Activists blocked Oxford Circus with a wooden pyramid structure and descended on Westminster before moving to Trafalgar Square.
One man, who was dressed up as Boris Johnson, scaled the scaffolding surrounding Big Ben.
More than 1,760 arrests have been made in connection with the London protests.
A "closing ceremony" to mark the end of nearly two weeks of protests was held in Trafalgar Square.
Protesters moved there from Westminster, where an activist was arrested after climbing the scaffolding around the Elizabeth Tower.
He unfurled an Extinction Rebellion banner to "highlight government inaction on the climate and ecological emergency".
The man, named by the group as tree surgeon Ben Atkinson, 43, was on the scaffolding for nearly three hours, before police brought him down safely using a lift at about 19:00 BST.
Mr Atkinson had been willing to stay up there until his demand to speak to the prime minister was met, according to a fellow activist.
Outside the gates of Downing Street, protesters sang and held up their hands - which many had painted red to symbolise blood.

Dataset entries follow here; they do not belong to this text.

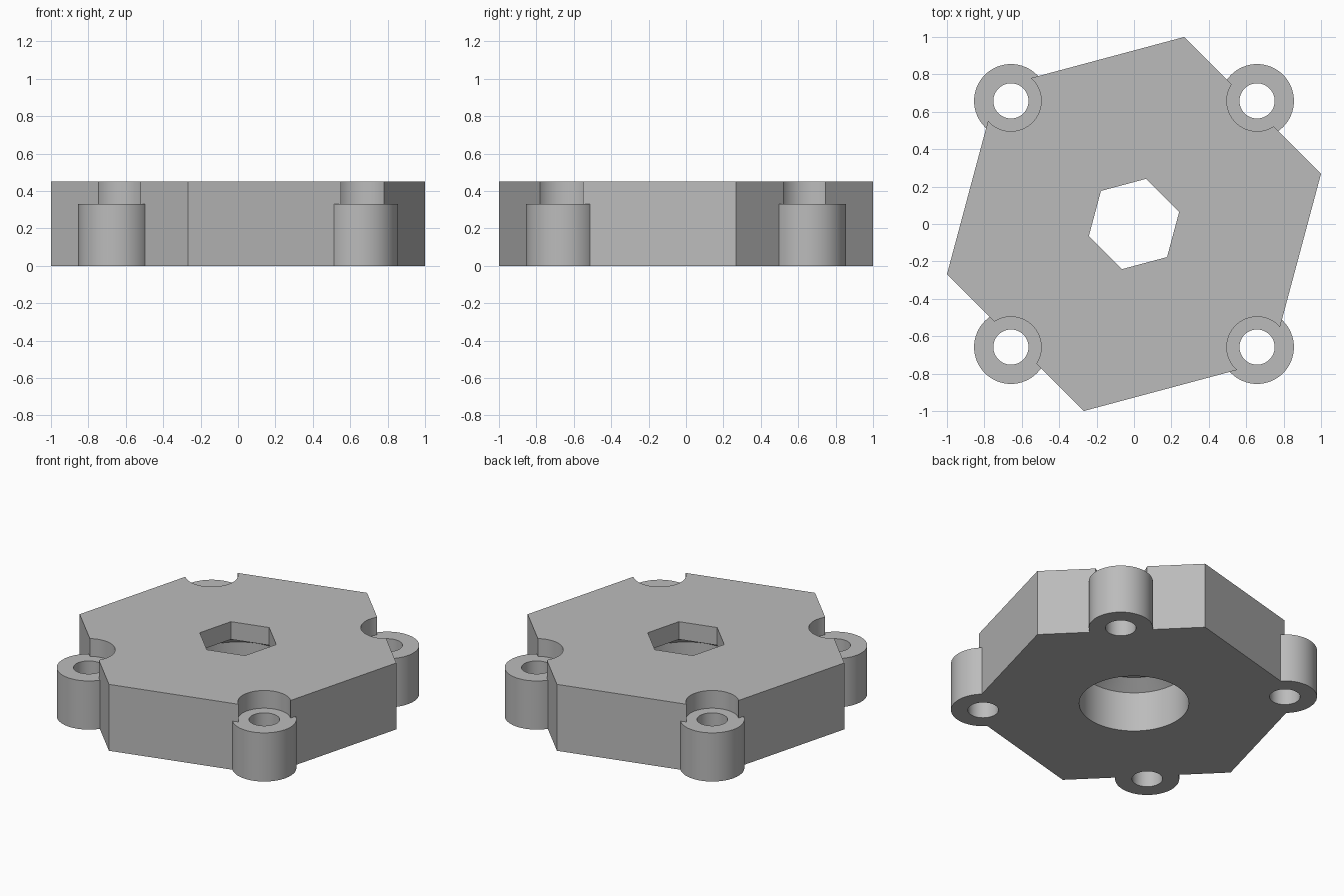
import bpy
from math import radians

cube = bpy.data.objects.get("Cube")
if cube:
    bpy.data.objects.remove(cube, do_unlink=True)

HEIGHT, LUG_HEIGHT = 0.45, 0.33
LUG_OFFSET = 0.658
HEX_TURN = radians(15)

grey = bpy.data.materials.new("plain grey")
grey.use_nodes = True
colour = (0.5, 0.5, 0.5, 1)
grey.diffuse_color = colour
grey.node_tree.nodes["Principled BSDF"].inputs["Base Color"].default_value = colour


def prism(name, z0, z1, r0, r1=None, sides=64, x=0, y=0, turn=0):
    """Upright prism, cylinder or cone; a hexagon's first corner points to +x."""
    bpy.ops.mesh.primitive_cone_add(
        vertices=sides, radius1=r0, radius2=r0 if r1 is None else r1,
        depth=z1 - z0, location=(x, y, (z0 + z1) / 2), rotation=(0, 0, turn))
    obj = bpy.context.object
    obj.name = name
    obj.data.materials.append(grey)
    return obj


def combine(body, tool, operation):
    """Apply a boolean to the body and remove the tool."""
    mod = body.modifiers.new("combine", 'BOOLEAN')
    mod.operation = operation
    mod.solver = 'EXACT'
    mod.object = tool
    bpy.context.view_layer.objects.active = body
    bpy.ops.object.modifier_apply(modifier=mod.name)
    bpy.data.objects.remove(tool, do_unlink=True)


# Hexagonal plate; the corner direction of a six-sided cone is +y, which
# sits at the same angles as 30 degrees, so turn it from there
plate = prism("hexagonal_plate", 0, HEIGHT, 1.035, sides=6,
              turn=HEX_TURN - radians(90))

# Corner screw lugs, with head recesses cut into the plate above them
corners = [(sx * LUG_OFFSET, sy * LUG_OFFSET) for sx in (-1, 1) for sy in (-1, 1)]
for x, y in corners:
    combine(plate, prism("lug", 0, LUG_HEIGHT, 0.197, x=x, y=y), 'UNION')
for x, y in corners:
    combine(plate, prism("recess", LUG_HEIGHT, 0.6, 0.162, x=x, y=y), 'DIFFERENCE')
    combine(plate, prism("screw_hole", -0.1, 0.6, 0.094, x=x, y=y), 'DIFFERENCE')

# Round bore from below, tapering into a hexagonal socket at the top
combine(plate, prism("bore", -0.1, 0.27, 0.337), 'DIFFERENCE')
combine(plate, prism("taper", 0.27, LUG_HEIGHT, 0.337, 0.253), 'DIFFERENCE')
combine(plate, prism("socket", 0.2, 0.6, 0.25, sides=6,
                     turn=HEX_TURN - radians(90)), 'DIFFERENCE')

# Smooth the round walls, keep the edges sharp
bpy.ops.object.select_all(action='DESELECT')
plate.select_set(True)
bpy.context.view_layer.objects.active = plate
bpy.ops.object.shade_smooth_by_angle(angle=radians(25))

"We will raise our red hands, taking responsibility for our actions - we all have blood on our hands," a post on Extinction Rebellion's website reads.
Alan Partridge actor Steve Coogan joined the protest.
Earlier police used a cherry picker to clear protesters perched on a wooden structure built to block the road at Oxford Circus.
Specialist teams brought in a JCB to dismantle the structure that protesters had made.
It also said the central London street was a "hub of luxury goods for the wealthiest", citing an Oxfam report from 2015 that claimed the richest 10% of people are responsible for half of all carbon emissions.
The protests come despite a ban on two or more people linked to Extinction Rebellion assembling in London, announced by police on Monday.
The Met Police lifted the ban following the "closing ceremony" at Trafalgar Square, explaining that it was no longer necessary because the stretch of protests, dubbed the Autumn Uprising, had ended.
The demonstrations had originally been due to finish on Saturday.